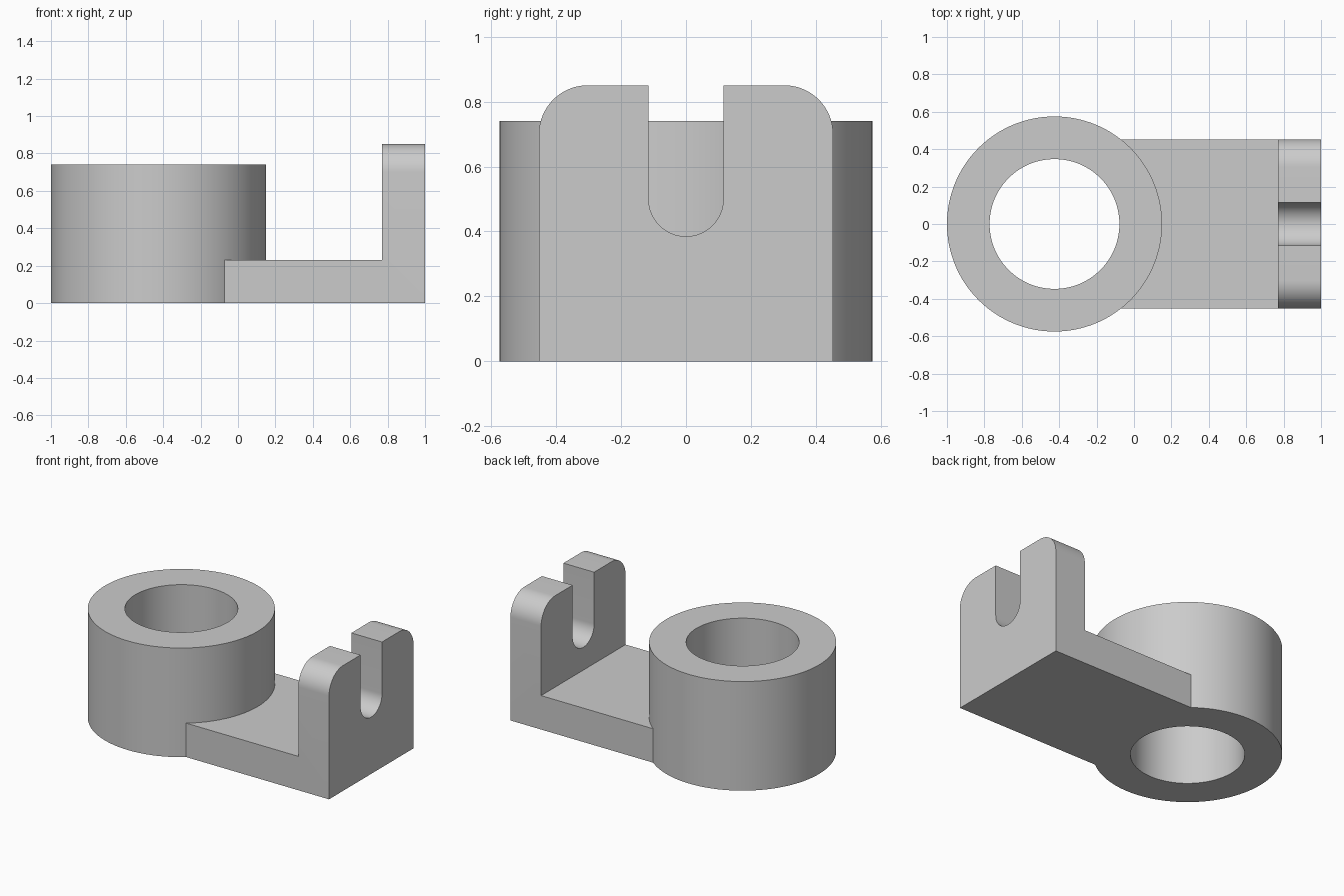
import bpy, bmesh, math
from mathutils import Vector

if "Cube" in bpy.data.objects:
    bpy.data.objects.remove(bpy.data.objects["Cube"])

RING_X, RING_R, BORE_R, RING_H = -0.425, 0.575, 0.347, 0.74
HALF_W, PLATE_T, WALL_X, WALL_H, CORNER = 0.453, 0.23, 0.77, 0.85, 0.15
SLOT_R, SLOT_Z = 0.115, 0.5


def extrude(name, points, direction, bevel=None):
    """Prism from a closed 3D outline; bevel picks the edges to round."""
    bm = bmesh.new()
    face = bm.faces.new([bm.verts.new(p) for p in points])
    new = bmesh.ops.extrude_face_region(bm, geom=[face], use_keep_orig=True)["geom"]
    bmesh.ops.translate(bm, vec=Vector(direction),
                        verts=[v for v in new if isinstance(v, bmesh.types.BMVert)])
    bmesh.ops.recalc_face_normals(bm, faces=bm.faces)
    if bevel:
        bmesh.ops.bevel(bm, geom=[e for e in bm.edges if bevel(e)], offset=CORNER,
                        offset_type='OFFSET', segments=16, profile=0.5,
                        affect='EDGES', clamp_overlap=False)
    mesh = bpy.data.meshes.new(name)
    bm.to_mesh(mesh)
    bm.free()
    obj = bpy.data.objects.new(name, mesh)
    bpy.context.collection.objects.link(obj)
    return obj


def circle(radius, z, n=128):
    return [(RING_X + radius * math.cos(2 * math.pi * i / n),
             radius * math.sin(2 * math.pi * i / n), z) for i in range(n)]


def combine(target, tool, operation):
    mod = target.modifiers.new(operation.lower(), 'BOOLEAN')
    mod.operation, mod.solver, mod.object = operation, 'EXACT', tool
    bpy.context.view_layer.objects.active = target
    bpy.ops.object.modifier_apply(modifier=mod.name)
    bpy.data.objects.remove(tool)


# L-shaped plate and upright, with the two top corners rounded
side = [(-0.3, 0), (1, 0), (1, WALL_H), (WALL_X, WALL_H), (WALL_X, PLATE_T), (-0.3, PLATE_T)]
bracket = extrude("slotted_bracket", [(x, -HALF_W, z) for x, z in side], (0, 2 * HALF_W, 0),
                  lambda e: all(v.co.z > WALL_H - 0.001 for v in e.verts)
                  and abs(e.verts[0].co.y - e.verts[1].co.y) < 0.001)

# Round-bottomed slot, open at the top
arc = [math.pi + math.pi * i / 32 for i in range(33)]
slot = [(SLOT_R * math.cos(a), SLOT_Z + SLOT_R * math.sin(a)) for a in arc]
slot += [(SLOT_R, 1), (-SLOT_R, 1)]
combine(bracket, extrude("slot_cutter", [(0.6, y, z) for y, z in slot], (0.6, 0, 0)), 'DIFFERENCE')

# Cylindrical boss joined to the plate, then bored through
combine(bracket, extrude("boss", circle(RING_R, 0), (0, 0, RING_H)), 'UNION')
combine(bracket, extrude("bore_cutter", circle(BORE_R, -0.2), (0, 0, 1.2)), 'DIFFERENCE')

# Smooth curved walls, keep edges sharp
bpy.ops.object.select_all(action='DESELECT')
bracket.select_set(True)
bpy.context.view_layer.objects.active = bracket
bpy.ops.object.shade_smooth_by_angle(angle=math.radians(30))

-----

[What is being asked] Exact repetition is required for the lines from the first one in the listing through the one that holds "SLOT_R, SLOT_Z = 0.115, 0.5", and pictures are to be omitted.

[Task response]
import bpy, bmesh, math
from mathutils import Vector

if "Cube" in bpy.data.objects:
    bpy.data.objects.remove(bpy.data.objects["Cube"])

RING_X, RING_R, BORE_R, RING_H = -0.425, 0.575, 0.347, 0.74
HALF_W, PLATE_T, WALL_X, WALL_H, CORNER = 0.453, 0.23, 0.77, 0.85, 0.15
SLOT_R, SLOT_Z = 0.115, 0.5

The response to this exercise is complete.